I folded. Partly because I'd actually been paying attention for once and had watched Happy Elephant build that stack from two huge multi-way pots where he had KK and AA, respectively. Other than those hands, he'd hardly played at all. So I actually might be behind, or racing with AK.

More importantly, though, is that I've got a workable stack and there's another relative shorty (Angry Frog) at the table aside from Lawn Gnome. Granted, Happy Elephant could be shoving with a hand like 22-1010 (in which case folding my jacks is a minor disaster), but even so it's just a minor disaster to fold to him, as odds are he's a favorite to knock out Lawn Gnome, who is short enough that he could be pushing many marginal hands there. If I fold I still have a workable stack, am likely to be guaranteed third, and can aggressively go after the two remaining players. I can recover from a minor disaster but not from a major disaster.

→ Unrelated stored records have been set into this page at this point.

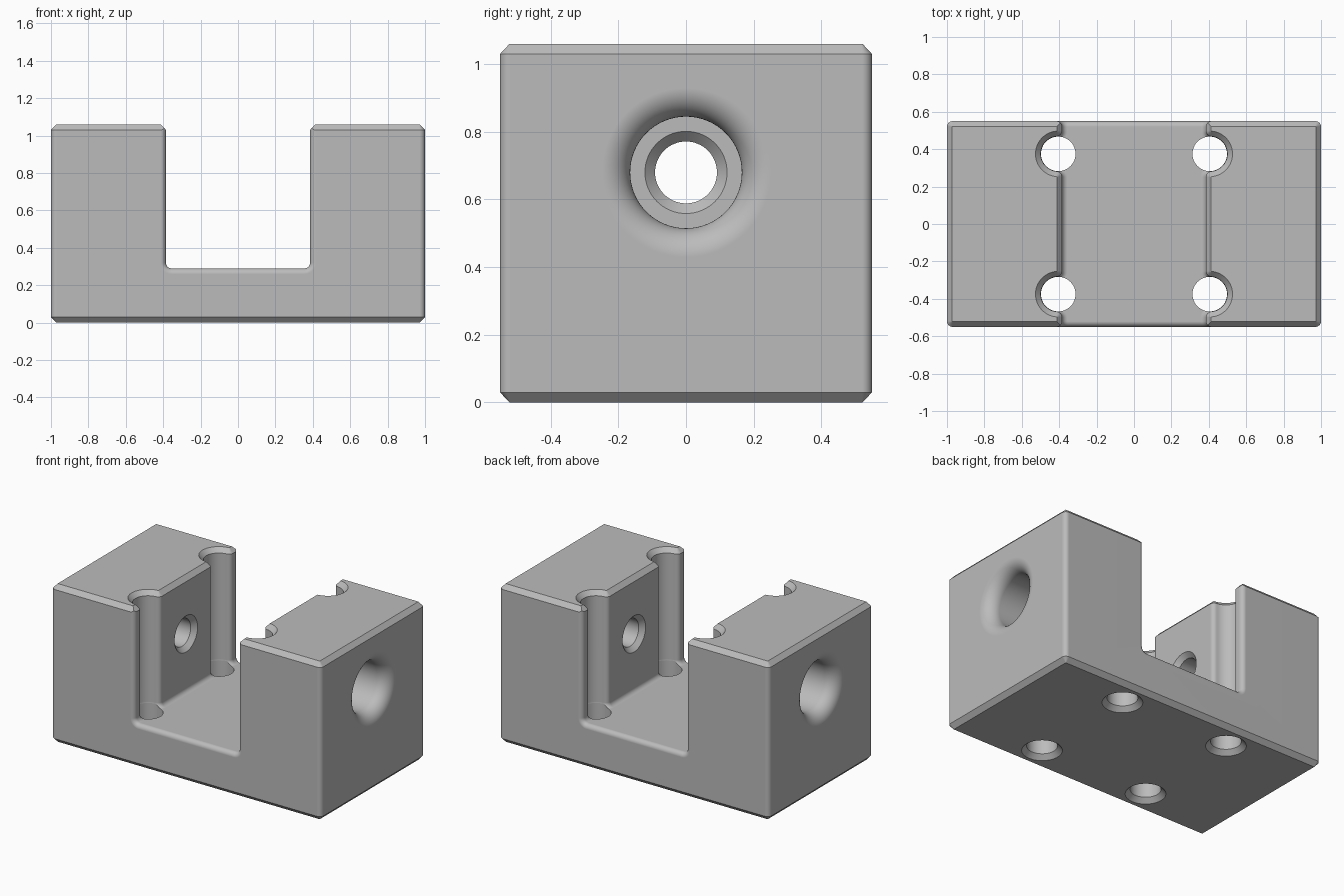
import bpy, bmesh
from math import sin, cos, pi, atan2, sqrt
from mathutils import Vector

cube = bpy.data.objects.get("Cube")
if cube:
    bpy.data.objects.remove(cube, do_unlink=True)

LENGTH, DEPTH, HEIGHT = 1.0, 0.55, 1.06    # half length, half depth, full height
EDGE = 0.03                                # size of chamfers and fillets
TIP = 0.028                                # chamfer inset, just short of the fillet centre
SLOT, FLOOR = 0.385, 0.29                  # slot half width and floor height
HOLE_X, HOLE_Y, HOLE_R = 0.405, 0.375, 0.0925
BORE_Z = 0.68


def loft(name, rings):
    """Skin a closed solid over rings of equal point count."""
    bm = bmesh.new()
    loops = [[bm.verts.new(p) for p in ring] for ring in rings]
    n = len(loops[0])
    for a, b in zip(loops, loops[1:]):
        for i in range(n):
            j = (i + 1) % n
            bm.faces.new((a[i], a[j], b[j], b[i]))
    bm.faces.new(loops[0])
    bm.faces.new(loops[-1])
    bmesh.ops.recalc_face_normals(bm, faces=bm.faces)
    mesh = bpy.data.meshes.new(name)
    bm.to_mesh(mesh)
    bm.free()
    obj = bpy.data.objects.new(name, mesh)
    bpy.context.collection.objects.link(obj)
    return obj


def arc(cx, cy, r, start, end, steps):
    angles = [start + (end - start) * i / steps for i in range(steps + 1)]
    return [(cx + r * cos(a), cy + r * sin(a)) for a in angles]


def four_way(quarter):
    """Mirror a quarter outline in x and y into a closed loop."""
    back = quarter[::-1]
    return (quarter + [(-x, y) for x, y in back]
            + [(-x, -y) for x, y in quarter] + [(x, -y) for x, y in back])


def at_height(outline, z):
    return [Vector((x, y, z)) for x, y in outline]


def block_outline(inset):
    return four_way(arc(LENGTH - EDGE, DEPTH - EDGE, EDGE - inset, 0, pi / 2, 6))


def slot_outline(grow):
    """Slot plan with the four half-round corner channels and their fillets."""
    radius = HOLE_R + 0.0015
    fx = SLOT + EDGE
    dx = fx - HOLE_X
    dy = sqrt((radius + EDGE) ** 2 - dx ** 2)
    turn = atan2(dy, dx)
    f = EDGE - grow
    quarter = arc(fx, HOLE_Y - dy, f, pi, pi - turn, 6)
    quarter += arc(HOLE_X, HOLE_Y, radius + grow, -turn, turn, 28)[1:-1]
    quarter += arc(fx, HOLE_Y + dy, f, turn - pi, -pi, 6)
    quarter.append((SLOT + grow, DEPTH + 0.15))
    return four_way(quarter)


def slot_mouth_ring(y, grow):
    """U section of the slot, widened towards the outer face."""
    half = arc(SLOT - EDGE, FLOOR + EDGE, EDGE + grow, -pi / 2, 0, 6)
    half.append((SLOT + grow, HEIGHT + 0.2))
    points = half + [(-x, z) for x, z in half[::-1]]
    return [Vector((x, y, z)) for x, z in points]


# Main block: rounded upright edges, chamfered top and bottom
block = loft("clamp_block", [at_height(block_outline(d), z) for d, z in (
    (TIP, 0), (0, EDGE), (0, HEIGHT - EDGE), (TIP, HEIGHT))])

cutters = []

# Slot with a filleted floor and a chamfered rim
levels = [(EDGE * (cos(a) - 1), FLOOR + EDGE * (1 - sin(a)))
          for a in [pi / 2 * (1 - i / 6) for i in range(7)]]
levels += [(0, HEIGHT - EDGE), (TIP, HEIGHT), (TIP, HEIGHT + 0.15)]
cutters.append(loft("slot_cutter", [at_height(slot_outline(d), z) for d, z in levels]))

# Rounded slot mouths, front and back
mouth = [(DEPTH - EDGE - 0.02, -0.01)]
mouth += [(DEPTH - EDGE + EDGE * sin(a), EDGE * (1 - cos(a)))
          for a in [pi / 2 * i / 6 for i in range(7)]]
mouth.append((DEPTH + 0.1, EDGE))
for side in (-1, 1):
    cutters.append(loft("mouth_cutter", [slot_mouth_ring(side * y, d) for y, d in mouth]))

# Upright bolt holes, chamfered underneath
for sx in (-1, 1):
    for sy in (-1, 1):
        cutters.append(loft("bolt_hole_cutter", [
            at_height(arc(sx * HOLE_X, sy * HOLE_Y, r, 0, 2 * pi, 48)[:-1], z)
            for r, z in ((HOLE_R + EDGE, -0.05), (HOLE_R + EDGE, 0),
                         (HOLE_R, EDGE), (HOLE_R, FLOOR + 0.04))]))

# Stepped cross bores with flared mouths at the ends
FLARE = 0.085
BORE_R, SEAT_R = 0.0915, 0.165
bore = [(SEAT_R + FLARE, LENGTH + 0.05)]
bore += [(r, x) for x, r in arc(LENGTH - FLARE, SEAT_R + FLARE, FLARE, 0, -pi / 2, 12)]
bore += [(SEAT_R, 0.7), (BORE_R + EDGE, 0.7), (BORE_R, 0.67),
         (BORE_R, SLOT + EDGE), (BORE_R + EDGE, SLOT), (BORE_R + EDGE, SLOT - 0.1)]
for side in (-1, 1):
    cutters.append(loft("cross_bore_cutter", [
        [Vector((side * x, y, z)) for y, z in arc(0, BORE_Z, r, 0, 2 * pi, 64)[:-1]]
        for r, x in bore]))

# Cut everything out of the block
bpy.ops.object.select_all(action='DESELECT')
block.select_set(True)
bpy.context.view_layer.objects.active = block
for cutter in cutters:
    cutter.hide_render = True
    mod = block.modifiers.new("cut", 'BOOLEAN')
    mod.operation = 'DIFFERENCE'
    mod.solver = 'EXACT'
    mod.object = cutter
    bpy.ops.object.modifier_apply(modifier=mod.name)
    bpy.data.objects.remove(cutter, do_unlink=True)

# Smooth fillets, crisp chamfers, flat broad faces
bpy.ops.object.shade_smooth_by_angle(angle=pi / 6)
weighted = block.modifiers.new("weighted_normals", 'WEIGHTED_NORMAL')
weighted.keep_sharp = True

# Plain grey metal
grey = bpy.data.materials.new("machined_grey")
grey.use_nodes = True
colour = (0.5, 0.5, 0.5, 1)
grey.diffuse_color = colour
grey.node_tree.nodes["Principled BSDF"].inputs["Base Color"].default_value = colour
block.data.materials.clear()
block.data.materials.append(grey)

Happy Elephant ended up winning the hand with 1010 (boo, me), but I knocked the other shorty out later and ended up taking it down when it got heads up. I won't claim that the moral of the story is to fold JJ in that spot, as you can make a very good argument that folding is bad due to the chance of a double-up that would increase your likelihood of finishing 1st. It does touch upon the issue, though, that following a push bot strategy that solely looks at whether a shove is +EV or -EV may not always be correct.

Which is a very long-winded and patently obvious way of stating what was said more simply before: top SnG players finish 1st more because they're very good poker players and balance all of the above considerations, often on the fly, on many simultaneous tables.

All of which loops back to the fact that I'm trying of late to simply force myself to slow down a bit, and not necessarily fall into "This is an obvious shove, whee, there go all of my chips into the center of the table." In most cases, yeah, it is an obvious move, and whee, there go the chips, but taking the time to slow down (and backing off from firing up 182,192 tables at one time) spills over into concentrating more in general, which can never be a bad thing.